Nepal adopts historic secular Constitution
According to reports from Kathmandu, the milestone was achieved after seven years of painstaking deliberations, amid violent protests by minority Madhesi groups over a seven province federal structure.
“I announce the presented constitution of Nepal, passed by the Constituent Assembly and authenticated by the chairman of the Constituent Assembly, effective from today, 20 September 2015, before the people of Nepal,” President Ram Baran Yadav said as he unveiled the statute in Parliament, said reports from Kathmandu.
“I call for unity and cooperation of all at this historic moment,” he said at the special ceremony at the Constituent Assembly (CA) hall in Naya Baneshwor to mark the Himalayan nation’s transformation into a secular, federal democracy from a Hindu monarchy.
He added: “The Constitution is the common document of all of us to protect our freedom, independence, geographic integrity, and sovereignty in people.” The Second Constituent Assembly (CA) of Nepal had submitted a draft constitution in July. The draft was held up earlier for a vast variety of reasons, the major one being a lack of consensus amongst all the political parties. Finally the big four political parties: Nepali Congress (NC), the Maoist (UCPN), Madhesi People’s Rights Forum (Democratic) and the Communist Party of Nepal (UML) on June 8 this year signed a deal to bring the constitution out at the earliest. There was growing public anger against the political class especially after the traumatic events of the recent earth quake which struck Kathmandu and its adjoining areas.
With the presentation of the new constitution, the Interim Constitution has been annulled.
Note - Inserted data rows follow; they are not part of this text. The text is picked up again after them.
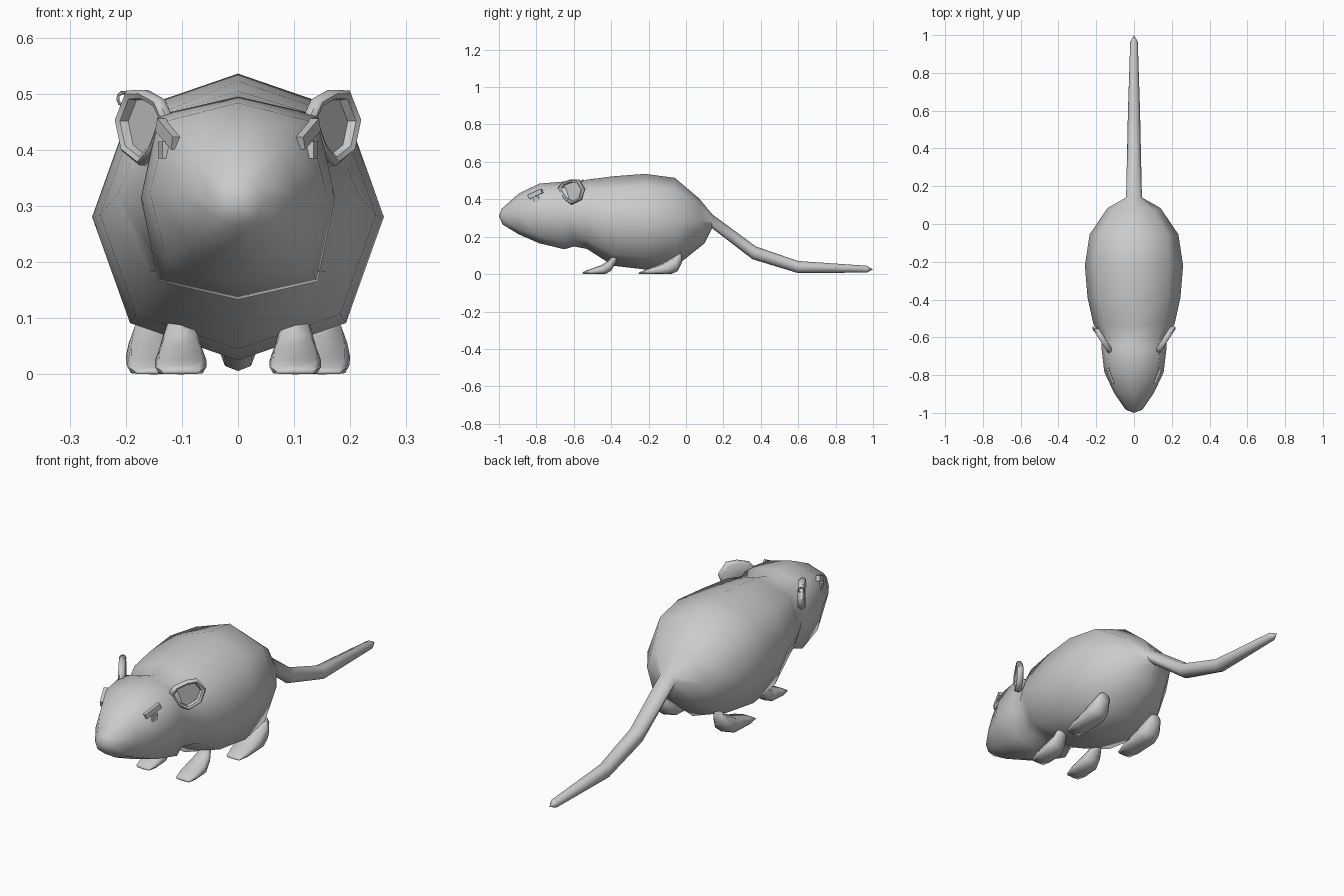
import bpy, bmesh, math
from mathutils import Vector, Matrix

if "Cube" in bpy.data.objects:
    bpy.data.objects.remove(bpy.data.objects["Cube"])

fur = bpy.data.materials.new("grey_fur")
fur.diffuse_color = (0.6, 0.6, 0.6, 1)
fur.use_nodes = True
fur.node_tree.nodes["Principled BSDF"].inputs["Base Color"].default_value = fur.diffuse_color


def finish(name, bm, angle=60):
    bmesh.ops.recalc_face_normals(bm, faces=bm.faces)
    me = bpy.data.meshes.new(name)
    bm.to_mesh(me)
    bm.free()
    ob = bpy.data.objects.new(name, me)
    bpy.context.collection.objects.link(ob)
    me.materials.append(fur)
    bpy.ops.object.select_all(action='DESELECT')
    ob.select_set(True)
    bpy.context.view_layer.objects.active = ob
    bpy.ops.object.shade_smooth_by_angle(angle=math.radians(angle))
    return ob


def loft(name, rings, start, end, cx=0, angle=60):
    """Skin 8-sided rings: (top y, top z, bottom y, bottom z, half width, corner)."""
    bm = bmesh.new()
    loops = []
    for ty, tz, by, bz, w, k in rings:
        top, bot = Vector((cx, ty, tz)), Vector((cx, by, bz))
        mid, up, side = (top + bot) / 2, (top - bot) / 2, Vector((w, 0, 0))
        pts = [(0, 1), (k, k), (1, 0), (k, -k), (0, -1), (-k, -k), (-1, 0), (-k, k)]
        loops.append([bm.verts.new(mid + side * a + up * b) for a, b in pts])
    for a, b in zip(loops, loops[1:]):
        for i in range(8):
            j = (i + 1) % 8
            bm.faces.new((a[i], a[j], b[j], b[i]))
    for loop, tip in ((loops[0], start), (loops[-1], end)):
        v = bm.verts.new((cx, *tip))
        for i in range(8):
            bm.faces.new((loop[i], loop[(i + 1) % 8], v))
    return finish(name, bm, angle)


def box(name, centre, size, rot):
    bm = bmesh.new()
    bmesh.ops.create_cube(bm, size=1, matrix=Matrix.Translation(centre)
                          @ rot.to_4x4() @ Matrix.Diagonal((*size, 1)))
    return finish(name, bm, 30)


# Head, body and tail in one skin
loft("body", [
    (-.985, .35, -.98, .265, .045, .74),
    (-.895, .43, -.895, .213, .105, .77),
    (-.785, .484, -.785, .165, .157, .8),
    (-.65, .495, -.65, .133, .173, .82),
    (-.60, .485, -.60, .148, .168, .78),
    (-.53, .505, -.53, .135, .215, .74),
    (-.39, .523, -.39, .045, .246, .74),
    (-.22, .536, -.22, .025, .26, .74),
    (-.06, .515, -.05, .045, .235, .74),
    (.07, .405, .10, .165, .14, .74),
    (.14, .32, .14, .245, .042, .72),
    (.375, .147, .355, .08, .037, .72),
    (.60, .07, .597, .006, .032, .72),
    (.965, .045, .965, .008, .02, .72)],
    (-1, .31), (1, .025), angle=75)

for s, label in ((1, "right"), (-1, "left")):
    # Paws: low toes rising to the ankle
    loft(f"front_paw_{label}", [
        (-.545, .015, -.55, 0, .036, .85),
        (-.51, .027, -.51, 0, .046, .85),
        (-.45, .05, -.43, 0, .046, .8),
        (-.41, .075, -.40, .018, .038, .74),
        (-.39, .11, -.37, .07, .026, .72)],
        (-.555, .006), (-.36, .10), s * .102)
    loft(f"rear_paw_{label}", [
        (-.245, .012, -.25, 0, .035, .85),
        (-.20, .03, -.20, 0, .048, .85),
        (-.12, .06, -.08, 0, .05, .8),
        (-.06, .095, -.045, .015, .045, .76),
        (-.03, .12, -.02, .065, .028, .72)],
        (-.255, .005), (-.022, .10), s * .15)

    # Ear: thin plate with a raised rim and hollow face
    out = Vector((s * .84, -.54, 0))
    along = Vector((s * .54, .84, 0))
    centre = Vector((s * .168, -.61, .44))
    outline = [(-.085, .02), (-.06, .05), (-.005, .067), (.045, .066),
               (.082, .015), (.06, -.042), (.0, -.068), (-.045, -.04)]
    bm = bmesh.new()
    rows = []
    for scale, depth in ((.85, -.016), (1, -.006), (1, .008), (.9, .014),
                         (.77, .010), (.74, -.006)):
        rows.append([bm.verts.new(centre + along * u * scale + out * depth
                                  + Vector((0, 0, v * scale))) for u, v in outline])
    for a, b in zip(rows, rows[1:]):
        for i in range(8):
            j = (i + 1) % 8
            bm.faces.new((a[i], a[j], b[j], b[i]))
    bm.faces.new(rows[0])
    bm.faces.new(rows[-1])
    finish(f"ear_{label}", bm, 50)

    # Brow bar and eye
    a, b = Vector((s * .110, -.84, .412)), Vector((s * .138, -.77, .445))
    rot = (b - a).to_track_quat('Y', 'Z').to_matrix()
    box(f"brow_{label}", (a + b) / 2, (.017, (b - a).length, .024), rot)
    box(f"eye_{label}", (s * .13, -.8, .4), (.018, .028, .03),
        Matrix.Rotation(s * -.3, 3, 'Z'))

# Small ring through the left ear
bpy.ops.mesh.primitive_torus_add(
    major_segments=10, minor_segments=6, major_radius=.013, minor_radius=.003,
    location=(-.203, -.555, .49), rotation=(math.radians(75), 0, math.radians(30)))
ring = bpy.context.object
ring.name = "earring"
ring.data.materials.append(fur)
bpy.ops.object.shade_smooth_by_angle(angle=math.radians(60))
President Yadav on Sunday said the newly promulgated ‘Constitution 2072’ institutionalised republicanism in the nation. He hoped that the Constitution would lead Nepal to economic development.
The new Constitution has given an opportunity to maintain unity in diversity in the nation and ensure rights of all, he added, while addressing the final meeting of the CA as the Assembly unanimously endorsed an acknowledgement motion, thanking the President for announcing commencement of the statute. It has been endorsed by 85 per cent of the 601 members of the CA and has the provision of a bicameral legislation. The Lower House or the House of Representatives will have 375 members and the Upper House has 60 members.
The Constitution has 37 divisions, 304 articles and 7 annexes. The seven provinces will be finalised by a high- level commission within a year.
However, Sunday’s historic moment came amid protests by Madhesi groups over the issue of federating the country. Violence surrounding the federal structure that will divide the country into seven provinces has triggered violence in the Himalayan nation, claiming at least 40 lives including one reported on Sunday.